◆ **GIVEN DATA**:
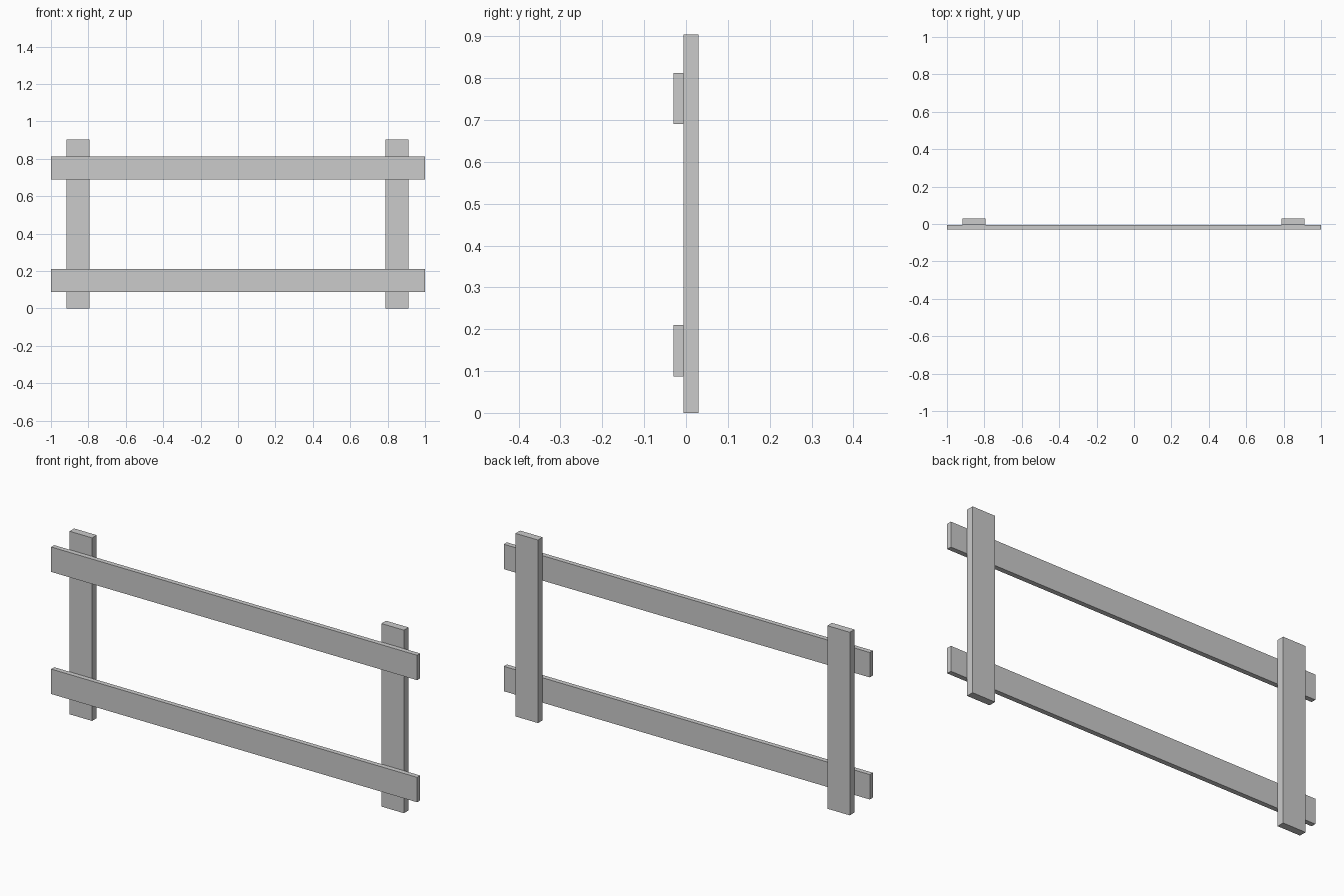
import bpy

if "Cube" in bpy.data.objects:
    bpy.data.objects.remove(bpy.data.objects["Cube"])


def board(name, x, y, z):
    """Box spanning the given (min, max) ranges."""
    bpy.ops.mesh.primitive_cube_add(size=1, location=[(a + b) / 2 for a, b in (x, y, z)])
    ob = bpy.context.object
    ob.name = name
    ob.scale = [b - a for a, b in (x, y, z)]
    bpy.ops.object.transform_apply(location=False, rotation=False, scale=True)
    return ob


FRONT, JOINT, BACK = -0.030, -0.006, 0.030   # rails sit on the front of the posts

# Upright posts
for name, x0 in (("left_post", -0.916), ("right_post", 0.788)):
    board(name, (x0, x0 + 0.123), (JOINT, BACK), (0, 0.904))

# Horizontal rails
for name, z0 in (("lower_rail", 0.087), ("upper_rail", 0.690)):
    board(name, (-1, 1), (FRONT, JOINT), (z0, z0 + 0.123))
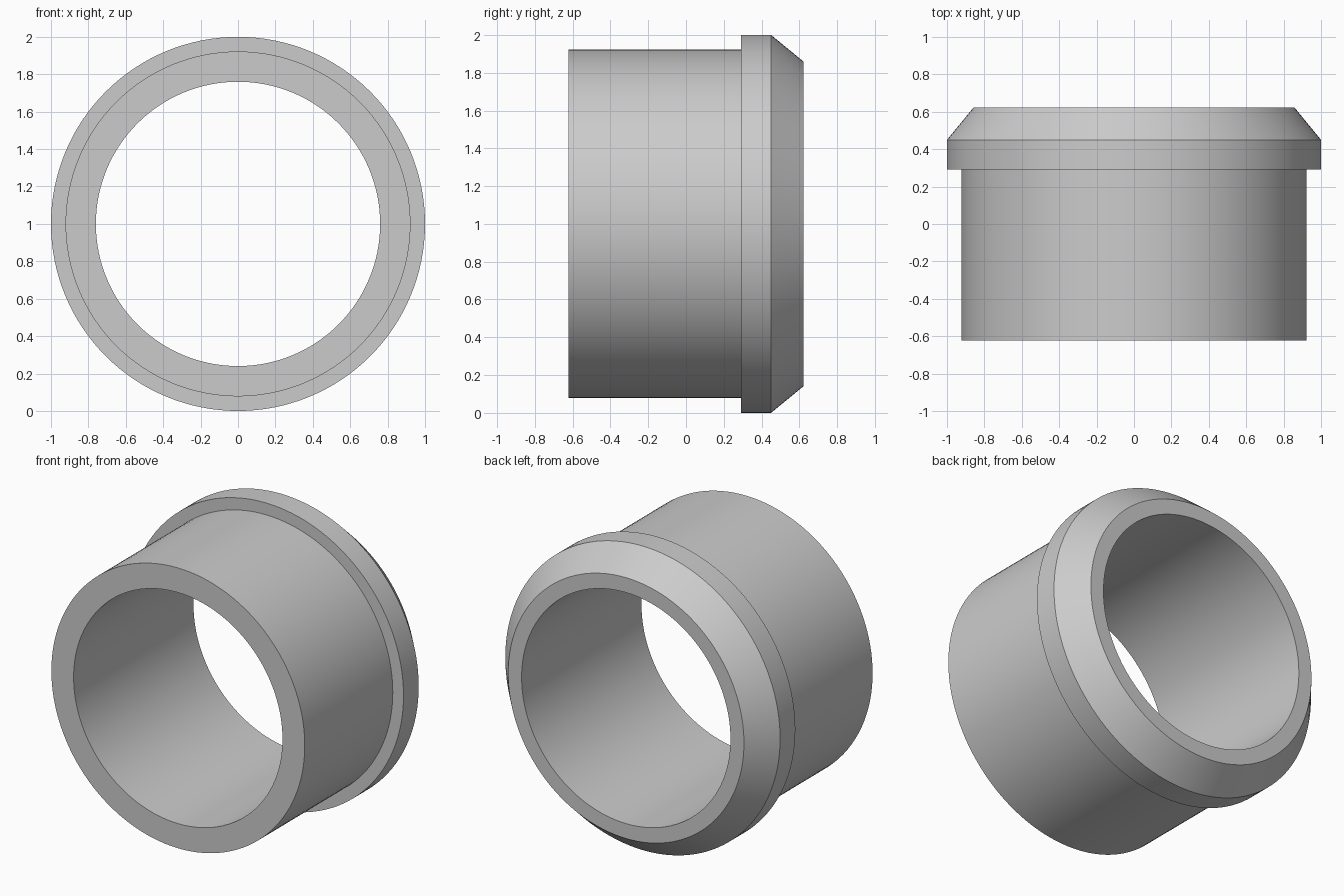
import bpy, bmesh, math

cube = bpy.data.objects.get("Cube")
if cube:
    bpy.data.objects.remove(cube, do_unlink=True)

SEGMENTS = 128
INNER, BODY, COLLAR, TIP = 0.76, 0.922, 1.0, 0.858
FRONT, STEP, BEVEL, BACK = -0.623, 0.292, 0.45, 0.623

# Plain grey material
grey = bpy.data.materials.new("plain grey")
grey.use_nodes = True
colour = (0.6, 0.6, 0.6, 1)
grey.diffuse_color = colour
grey.node_tree.nodes["Principled BSDF"].inputs["Base Color"].default_value = colour

# Closed wall section (radius, y): bore, tip, chamfer, collar, step, body
section = [(INNER, FRONT), (INNER, BACK), (TIP, BACK), (COLLAR, BEVEL),
           (COLLAR, STEP), (BODY, STEP), (BODY, FRONT)]

# Revolve the section around the y axis
bm = bmesh.new()
rings = []
for i in range(SEGMENTS):
    a = math.tau * i / SEGMENTS
    rings.append([bm.verts.new((r * math.cos(a), y, 1 + r * math.sin(a)))
                  for r, y in section])
for i, ring in enumerate(rings):
    following = rings[(i + 1) % SEGMENTS]
    for j in range(len(section)):
        k = (j + 1) % len(section)
        bm.faces.new((ring[j], ring[k], following[k], following[j]))
bmesh.ops.recalc_face_normals(bm, faces=bm.faces)

mesh = bpy.data.meshes.new("collared_sleeve")
bm.to_mesh(mesh)
bm.free()
mesh.materials.append(grey)
sleeve = bpy.data.objects.new("collared_sleeve", mesh)
bpy.context.collection.objects.link(sleeve)

# Smooth round walls with crisp rims
bpy.ops.object.select_all(action="DESELECT")
sleeve.select_set(True)
bpy.context.view_layer.objects.active = sleeve
bpy.ops.object.shade_smooth_by_angle(angle=math.radians(30))
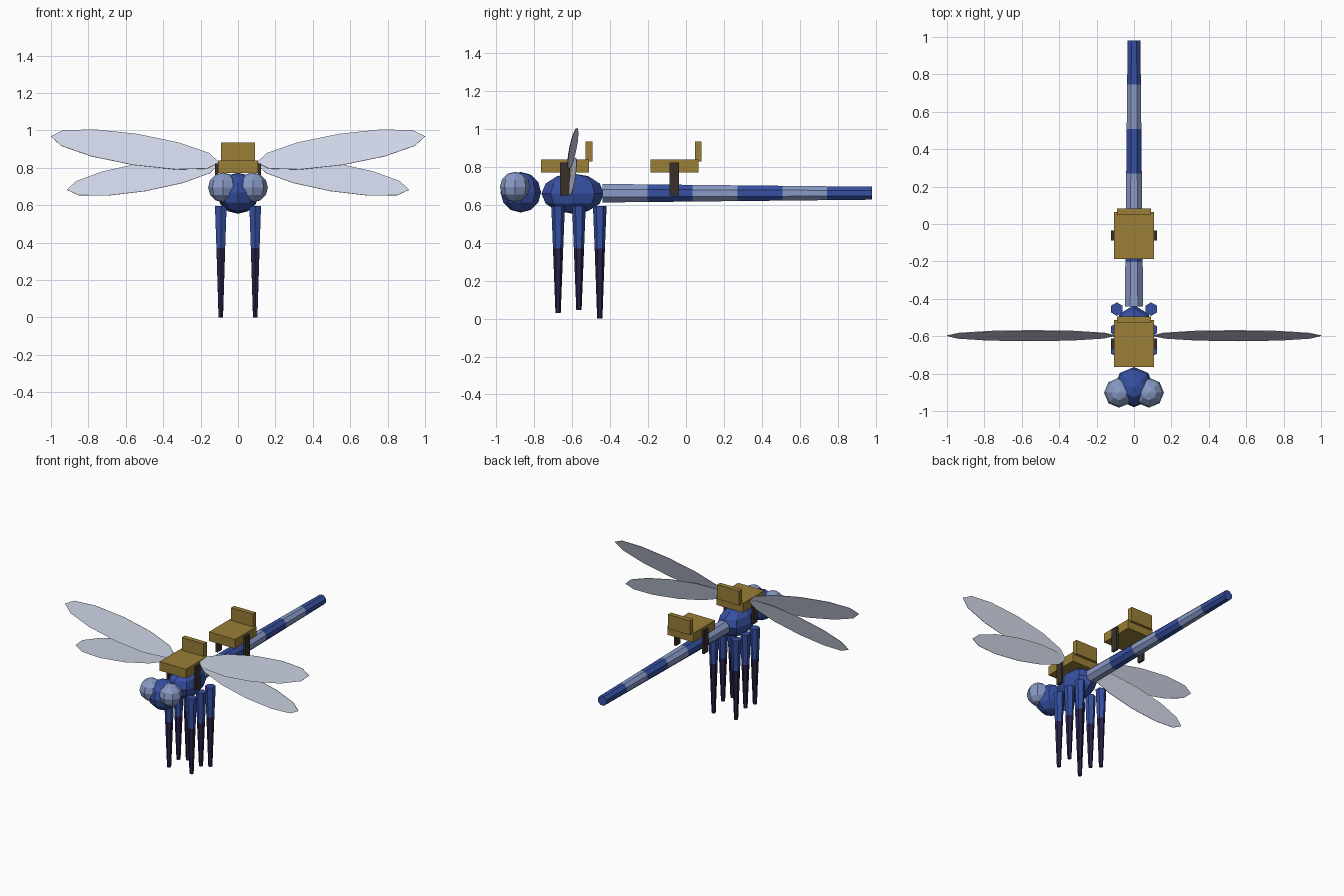
import bpy, bmesh
from math import pi
from mathutils import Matrix, Vector

cube = bpy.data.objects.get("Cube")
if cube:
    bpy.data.objects.remove(cube, do_unlink=True)


def material(name, rgb):
    mat = bpy.data.materials.new(name)
    mat.use_nodes = True
    mat.diffuse_color = (*rgb, 1)
    mat.node_tree.nodes["Principled BSDF"].inputs["Base Color"].default_value = (*rgb, 1)
    return mat


BLUE = material("body blue", (0.037, 0.08, 0.36))
PALE = material("pale blue", (0.25, 0.32, 0.56))
NAVY = material("dark navy", (0.022, 0.015, 0.062))
GOLD = material("saddle gold", (0.32, 0.21, 0.038))
STRAP = material("strap brown", (0.04, 0.03, 0.023))
WING = material("wing grey blue", (0.64, 0.69, 0.82))


def finish(name, bm, mat):
    bmesh.ops.recalc_face_normals(bm, faces=bm.faces)
    mesh = bpy.data.meshes.new(name)
    bm.to_mesh(mesh)
    bm.free()
    mesh.materials.append(mat)
    obj = bpy.data.objects.new(name, mesh)
    bpy.context.collection.objects.link(obj)
    return obj


def ball(name, mat, centre, radii):
    bm = bmesh.new()
    place = Matrix.Translation(centre) @ Matrix.Diagonal((*radii, 1))
    bmesh.ops.create_uvsphere(bm, u_segments=8, v_segments=6, radius=1, matrix=place)
    return finish(name, bm, mat)


def box(name, mat, low, high):
    bm = bmesh.new()
    low, high = Vector(low), Vector(high)
    place = Matrix.Translation((low + high) / 2) @ Matrix.Diagonal((*(high - low), 1))
    bmesh.ops.create_cube(bm, size=1, matrix=place)
    return finish(name, bm, mat)


def rod(name, mat, start, end, r_start, r_end, sides, roll=0.0):
    """Tapered prism between two points."""
    bm = bmesh.new()
    start, end = Vector(start), Vector(end)
    axis = end - start
    turn = axis.to_track_quat("Z", "Y").to_matrix().to_4x4()
    place = Matrix.Translation((start + end) / 2) @ turn @ Matrix.Rotation(roll, 4, "Z")
    bmesh.ops.create_cone(bm, cap_ends=True, segments=sides, radius1=r_start,
                          radius2=r_end, depth=axis.length, matrix=place)
    return finish(name, bm, mat)


def wing(name, centre, along, across):
    """Thin twelve-sided ellipse spanned by two half-axis vectors."""
    bm = bmesh.new()
    along, across = Vector(along), Vector(across)
    normal = along.cross(across).normalized()
    place = Matrix.Translation(centre) @ Matrix((along, across, normal)).transposed().to_4x4()
    bmesh.ops.create_cone(bm, cap_ends=True, segments=12, radius1=1, radius2=1,
                          depth=0.004, matrix=place)
    return finish(name, bm, WING)


# Head and thorax
ball("head", BLUE, (0, -0.872, 0.667), (0.107, 0.107, 0.107))
ball("thorax", BLUE, (0, -0.598, 0.66), (0.11, 0.165, 0.106))

# Banded tail
TAIL_START, TAIL_STEP, BANDS = -0.44, 0.237, 6
for i in range(BANDS):
    y = TAIL_START + i * TAIL_STEP
    r = [0.053 - 0.016 * k / BANDS for k in (i, i + 1)]
    rod(f"tail_band_{i + 1}", BLUE if i % 2 else PALE, (0, y, 0.662),
        (0, y + TAIL_STEP, 0.662), r[0], r[1], 8, pi / 8)

# Eyes, legs and wings on both sides
for side, s in (("left", 1), ("right", -1)):
    ball(f"{side}_eye", PALE, (s * 0.08, -0.902, 0.695), (0.08, 0.08, 0.08))

    for place, y, foot in (("front", -0.675, 0.03), ("middle", -0.565, 0.045),
                           ("rear", -0.455, 0.0)):
        x = s * 0.092
        rod(f"{side}_{place}_upper_leg", BLUE, (x, y, 0.595), (x, y, 0.37), 0.036, 0.027, 6)
        rod(f"{side}_{place}_lower_leg", NAVY, (x, y, 0.37), (x, y, foot), 0.027, 0.014, 6)

    wing(f"{side}_upper_wing", (s * 0.55, -0.597, 0.898),
         (s * 0.45, 0, 0.07), (s * -0.01, 0.028, 0.083))
    wing(f"{side}_lower_wing", (s * 0.508, -0.597, 0.75),
         (s * 0.406, 0, -0.068), (s * 0.012, 0.02, 0.075))

# Two saddles with backrests and side straps
for place, y in (("front", -0.638), ("rear", -0.061)):
    box(f"{place}_seat", GOLD, (-0.107, y - 0.126, 0.772), (0.107, y + 0.126, 0.84))
    box(f"{place}_backrest", GOLD, (-0.09, y + 0.108, 0.828), (0.09, y + 0.144, 0.934))
    for side, s in (("left", 1), ("right", -1)):
        inner, outer = sorted((s * 0.106, s * 0.122))
        box(f"{place}_{side}_strap", STRAP, (inner, y - 0.027, 0.65), (outer, y + 0.025, 0.823))
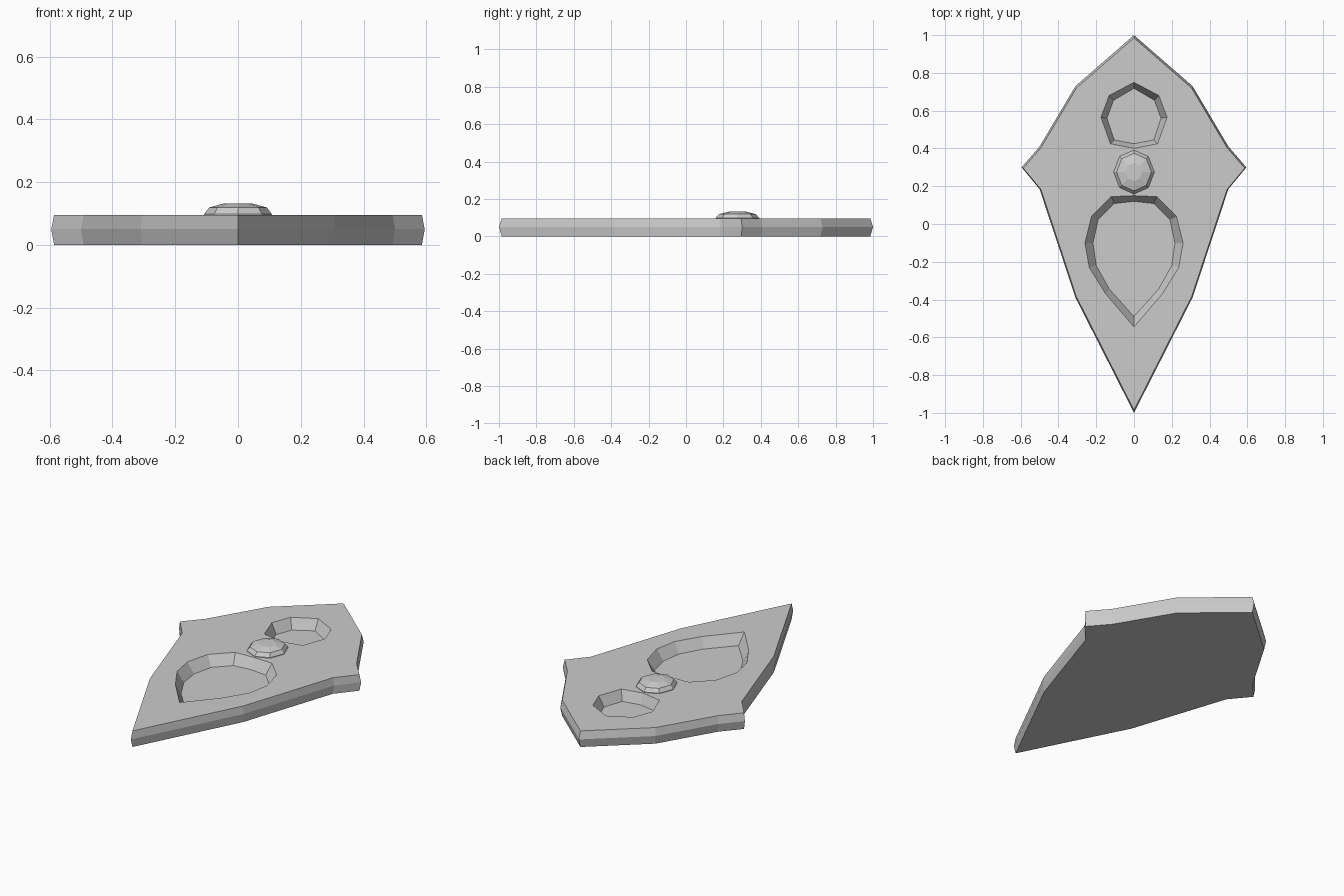
import bpy, bmesh, math

if "Cube" in bpy.data.objects:
    bpy.data.objects.remove(bpy.data.objects["Cube"])

TOP, MID, FLOOR = 0.095, 0.05, 0.035


def mirrored(half):
    """Close a right-hand half outline (first and last points on x = 0)."""
    return half + [(-x, y) for x, y in half[-2:0:-1]]


def add_loop(bm, pts, z, s=1.0):
    verts = [bm.verts.new((x * s, y * s, z)) for x, y in pts]
    n = len(verts)
    edges = [bm.edges.new((verts[i], verts[(i + 1) % n])) for i in range(n)]
    return verts, edges


def skin(bm, a, b):
    n = len(a)
    for i in range(n):
        j = (i + 1) % n
        bm.faces.new((a[i], a[j], b[j], b[i]))


def finish(bm, name):
    bmesh.ops.recalc_face_normals(bm, faces=bm.faces)
    me = bpy.data.meshes.new(name)
    bm.to_mesh(me)
    bm.free()
    ob = bpy.data.objects.new(name, me)
    bpy.context.collection.objects.link(ob)
    return ob


# Half outlines of the plate and of the two recesses (rim, floor)
outline = mirrored([(0, 1), (0.31, 0.73), (0.50, 0.41), (0.595, 0.30),
                    (0.50, 0.185), (0.31, -0.39), (0, -1)])
recesses = [
    ([(0, 0.75), (0.132, 0.68), (0.175, 0.565), (0.125, 0.425), (0, 0.40)],
     [(0, 0.718), (0.108, 0.655), (0.143, 0.56), (0.105, 0.445), (0, 0.425)]),
    ([(0, 0.15), (0.12, 0.145), (0.225, 0.04), (0.26, -0.10),
      (0.237, -0.23), (0.15, -0.37), (0, -0.545)],
     [(0, 0.12), (0.105, 0.108), (0.19, 0.022), (0.217, -0.10),
      (0.20, -0.22), (0.13, -0.345), (0, -0.49)]),
]

# Plate with bevelled edge and sunken recesses
bm = bmesh.new()
low, _ = add_loop(bm, outline, 0, 0.985)
mid, _ = add_loop(bm, outline, MID)
top, top_edges = add_loop(bm, outline, TOP, 0.985)
skin(bm, low, mid)
skin(bm, mid, top)
bm.faces.new(low[::-1])
for rim_half, floor_half in recesses:
    rim, rim_edges = add_loop(bm, mirrored(rim_half), TOP)
    floor, _ = add_loop(bm, mirrored(floor_half), FLOOR)
    skin(bm, rim, floor)
    bm.faces.new(floor)
    top_edges += rim_edges
bmesh.ops.triangle_fill(bm, edges=top_edges, use_beauty=True, normal=(0, 0, 1))
finish(bm, "plate")

# Faceted stud between the recesses
bm = bmesh.new()
rings = []
for r, z in [(0.108, 0.085), (0.108, 0.098), (0.092, 0.119), (0.045, 0.132)]:
    pts = [(r * math.sin(i * math.pi / 4), 0.275 + 1.08 * r * math.cos(i * math.pi / 4))
           for i in range(8)]
    rings.append(add_loop(bm, pts, z)[0])
for a, b in zip(rings, rings[1:]):
    skin(bm, a, b)
bm.faces.new(rings[0][::-1])
bm.faces.new(rings[-1])
finish(bm, "stud")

◆ **ACTIVITY**:
Copy word for word the span of the records above that begins at the line with "sleeve.select_set(True)" and ends at the line with "(0.022, 0.015, 0.062))", including those two lines but not the pictures.

◆ **RESULT OF THE TASK**:
sleeve.select_set(True)
bpy.context.view_layer.objects.active = sleeve
bpy.ops.object.shade_smooth_by_angle(angle=math.radians(30))
import bpy, bmesh
from math import pi
from mathutils import Matrix, Vector

cube = bpy.data.objects.get("Cube")
if cube:
    bpy.data.objects.remove(cube, do_unlink=True)


def material(name, rgb):
    mat = bpy.data.materials.new(name)
    mat.use_nodes = True
    mat.diffuse_color = (*rgb, 1)
    mat.node_tree.nodes["Principled BSDF"].inputs["Base Color"].default_value = (*rgb, 1)
    return mat


BLUE = material("body blue", (0.037, 0.08, 0.36))
PALE = material("pale blue", (0.25, 0.32, 0.56))
NAVY = material("dark navy", (0.022, 0.015, 0.062))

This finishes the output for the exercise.